**Assignment:** Whenever a line below includes the string "opening", show it.

Source texts of formatted documents
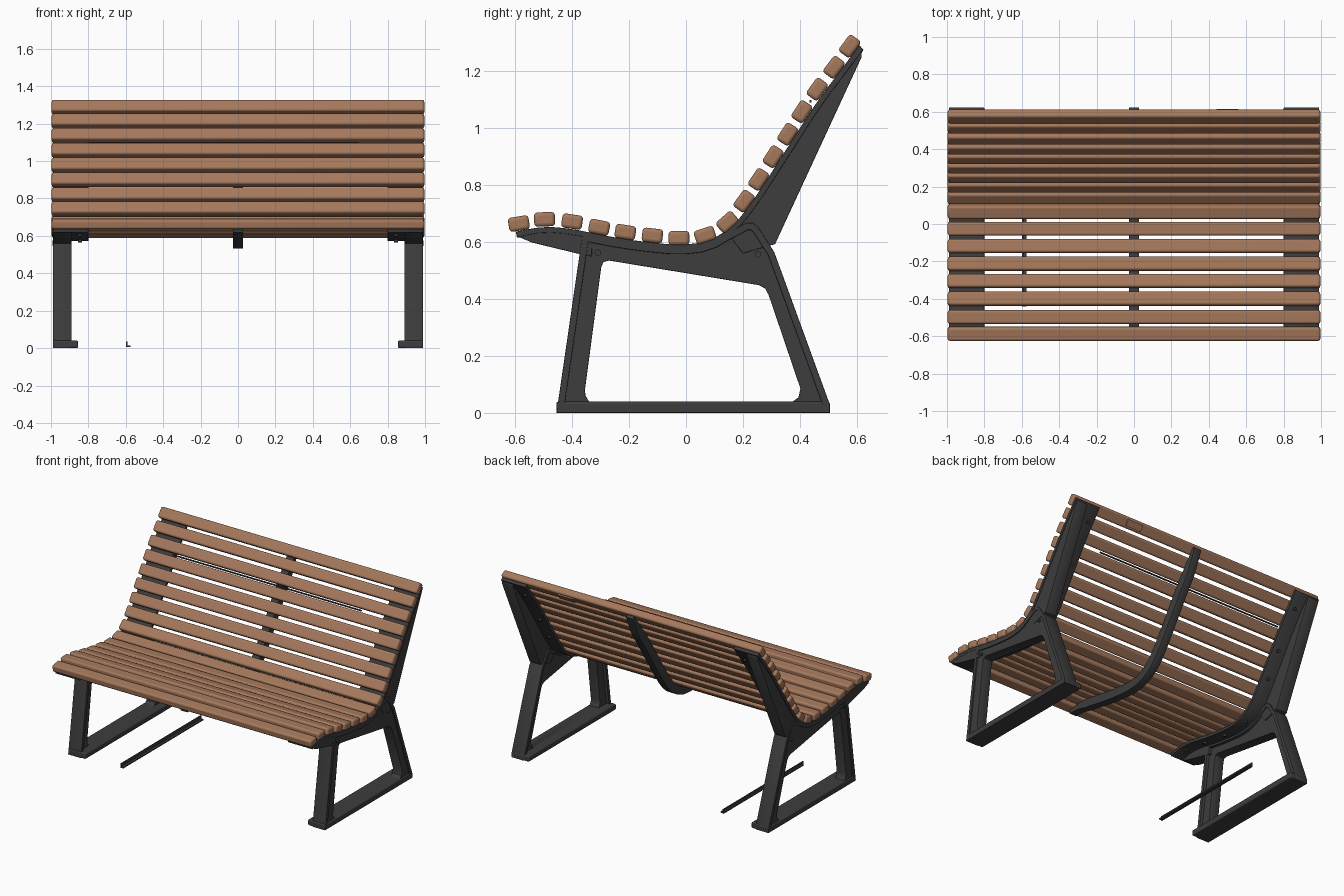
import bpy, math
from mathutils import Matrix, Vector

if "Cube" in bpy.data.objects:
    bpy.data.objects.remove(bpy.data.objects["Cube"])


def material(name, rgb):
    m = bpy.data.materials.new(name)
    m.diffuse_color = (*rgb, 1)
    m.use_nodes = True
    m.node_tree.nodes["Principled BSDF"].inputs["Base Color"].default_value = m.diffuse_color
    return m


WOOD = material("warm wood", (0.38, 0.19, 0.108))
IRON = material("dark iron", (0.047, 0.047, 0.048))


def finish(ob, mat):
    ob.data.materials.clear()
    ob.data.materials.append(mat)
    bpy.ops.object.select_all(action='DESELECT')
    ob.select_set(True)
    bpy.context.view_layer.objects.active = ob
    bpy.ops.object.shade_smooth_by_angle(angle=math.radians(35))
    return ob


def prism(name, loops, x0, x1, mat=IRON, soft=0.003):
    """Extrude a (y, z) outline with optional holes from x0 to x1."""
    cu = bpy.data.curves.new(name + "_outline", 'CURVE')
    cu.dimensions = '2D'
    cu.fill_mode = 'BOTH'
    cu.extrude = abs(x1 - x0) / 2 - soft
    cu.bevel_depth = soft
    cu.offset = -soft
    cu.bevel_resolution = 1
    for pts in loops:
        sp = cu.splines.new('POLY')
        sp.points.add(len(pts) - 1)
        for p, (y, z) in zip(sp.points, pts):
            p.co = (y, z, 0, 1)
        sp.use_cyclic_u = True
    tmp = bpy.data.objects.new(name + "_tmp", cu)
    bpy.context.collection.objects.link(tmp)
    bpy.context.view_layer.update()
    dg = bpy.context.evaluated_depsgraph_get()
    me = bpy.data.meshes.new_from_object(tmp.evaluated_get(dg))
    bpy.data.objects.remove(tmp)
    # local x -> y, local y -> z, local z -> x
    me.transform(Matrix(((0, 0, 1, (x0 + x1) / 2), (1, 0, 0, 0), (0, 1, 0, 0), (0, 0, 0, 1))))
    ob = bpy.data.objects.new(name, me)
    bpy.context.collection.objects.link(ob)
    return finish(ob, mat)


def box(name, center, size, mat, angle=0.0, bevel=0.0):
    bpy.ops.mesh.primitive_cube_add(size=1, location=center, rotation=(angle, 0, 0))
    ob = bpy.context.object
    ob.name = name
    ob.scale = size
    bpy.ops.object.transform_apply(location=False, rotation=False, scale=True)
    if bevel:
        b = ob.modifiers.new("round", 'BEVEL')
        b.width, b.segments = bevel, 3
    return finish(ob, mat)


def bolt(name, pos, direction, r=0.011, length=0.014):
    bpy.ops.mesh.primitive_cylinder_add(vertices=16, radius=r, depth=length, location=pos)
    ob = bpy.context.object
    ob.name = name
    ob.rotation_euler = Vector(direction).to_track_quat('Z', 'Y').to_euler()
    return finish(ob, IRON)


def ribbon(path, d0, d1):
    """Closed strip between two offsets below a path; d1 may be a function of t."""
    top, low = [], []
    for i, p in enumerate(path):
        a, b = path[max(i - 1, 0)], path[min(i + 1, len(path) - 1)]
        t = (b - a).normalized()
        n = Vector((t.y, -t.x))
        top.append(p + n * d0)
        low.append(p + n * (d1(i / (len(path) - 1)) if callable(d1) else d1))
    return top + low[::-1]


def inset(loop, d):
    """Inset a clockwise closed loop with mitred corners."""
    out = []
    for i, p in enumerate(loop):
        a = (p - loop[i - 1]).normalized()
        b = (loop[(i + 1) % len(loop)] - p).normalized()
        na, nb = Vector((a.y, -a.x)), Vector((b.y, -b.x))
        m = (na + nb).normalized()
        out.append(p + m * d / max(m.dot(na), 0.5))
    return out


# slats along the seat and back curve
centers = [Vector(c) for c in (
    (-.587, .665), (-.497, .68), (-.40, .672), (-.305, .652), (-.213, .635), (-.118, .623),
    (-.025, .614), (.067, .624), (.145, .67), (.204, .744), (.255, .82), (.306, .90),
    (.357, .979), (.407, 1.058), (.461, 1.137), (.52, 1.214), (.575, 1.288))]
under, normals = [], []
for i, c in enumerate(centers):
    t = (centers[min(i + 1, 16)] - centers[max(i - 1, 0)]).normalized()
    ang = math.atan2(t.y, t.x)
    n = Vector((t.y, -t.x))
    box("slat_%02d" % (i + 1), (0, c.x, c.y), (1.992, 0.073, 0.05), WOOD, ang, 0.012)
    under.append(c + n * 0.025)
    normals.append(n)

# smoothed curve under the slats
path = [under[0] + Vector((-.015, -.004))]
for a, b in zip(under, under[1:]):
    path += [a.lerp(b, .25), a.lerp(b, .75)]
path.append(under[-1] + Vector((.012, .016)))

# leg loop outline (clockwise) and its opening
seat_top = [p + Vector((0, -.01)) for p in path if -.355 < p.x < .14]
V = lambda *pts: [Vector(p) for p in pts]
outer = (V((-.455, 0), (-.363, .632)) + seat_top
         + V((.19, .655), (.212, .667), (.235, .667), (.255, .65), (.31, .565), (.505, .03), (.505, 0)))
opening = V((-.355, .08), (-.353, .06), (-.34, .04), (.375, .04), (.395, .055), (.402, .085),
            (.29, .415), (.278, .437), (.255, .449), (-.27, .535), (-.29, .53), (-.298, .51))
spine = [p for p in path if p.x > .11] + V((.617, 1.272), (.617, 1.25), (.313, .593), (.2, .56))
arm = [p for p in path if p.x < -.33] + V((-.33, .55), (-.37, .557), (-.54, .598), (-.585, .617))

for s, side in ((-1, "left"), (1, "right")):
    prism(side + "_leg_web", [inset(outer, .008), opening], s * .91, s * .982)
    prism(side + "_leg_rim", [outer, inset(outer, .024)], s * .89, s * .99)
    prism(side + "_back_spine", [spine], s * .90, s * .985)
    prism(side + "_front_arm", [arm], s * .89, s * .988)
    prism(side + "_slat_flange", [ribbon(path, .0, .02)], s * .80, s * .99)
    box(side + "_foot", (s * .9225, .025, .02), (.135, .96, .04), IRON, 0, .008)
    # bolts through the web and under the slats
    for y, z in ((-.31, .563), (.253, .557)):
        bolt(side + "_web_bolt", (s * .984, y, z), (1, 0, 0))
    for i in (1, 3, 5, 7, 10, 12, 15):
        p, n = under[i] + normals[i] * .025, normals[i]
        bolt(side + "_slat_bolt", (s * .845, p.x, p.y), (0, n.x, n.y))

# centre rib, tapered at both ends
prism("centre_rib", [ribbon(path, 0, lambda t: min(.06, .02 + .35 * min(t, 1 - t)))], -.028, .028)

# loose strip on the ground, thin rod behind the back, small plate on the top slat
box("ground_strip_upright", (-.594, 0, .02), (.008, .88, .03), IRON)
box("ground_strip_flange", (-.586, 0, .011), (.024, .88, .008), IRON)
box("back_rod", (-.08, .437, 1.095), (1.45, .008, .008), IRON)
p = under[-1] + normals[-1] * .004
box("top_slat_plate", (.5, p.x, p.y), (.12, .045, .009), WOOD,
    math.atan2(normals[-1].x, -normals[-1].y))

**Exercise solution:**
# leg loop outline (clockwise) and its opening
opening = V((-.355, .08), (-.353, .06), (-.34, .04), (.375, .04), (.395, .055), (.402, .085),
    prism(side + "_leg_web", [inset(outer, .008), opening], s * .91, s * .982)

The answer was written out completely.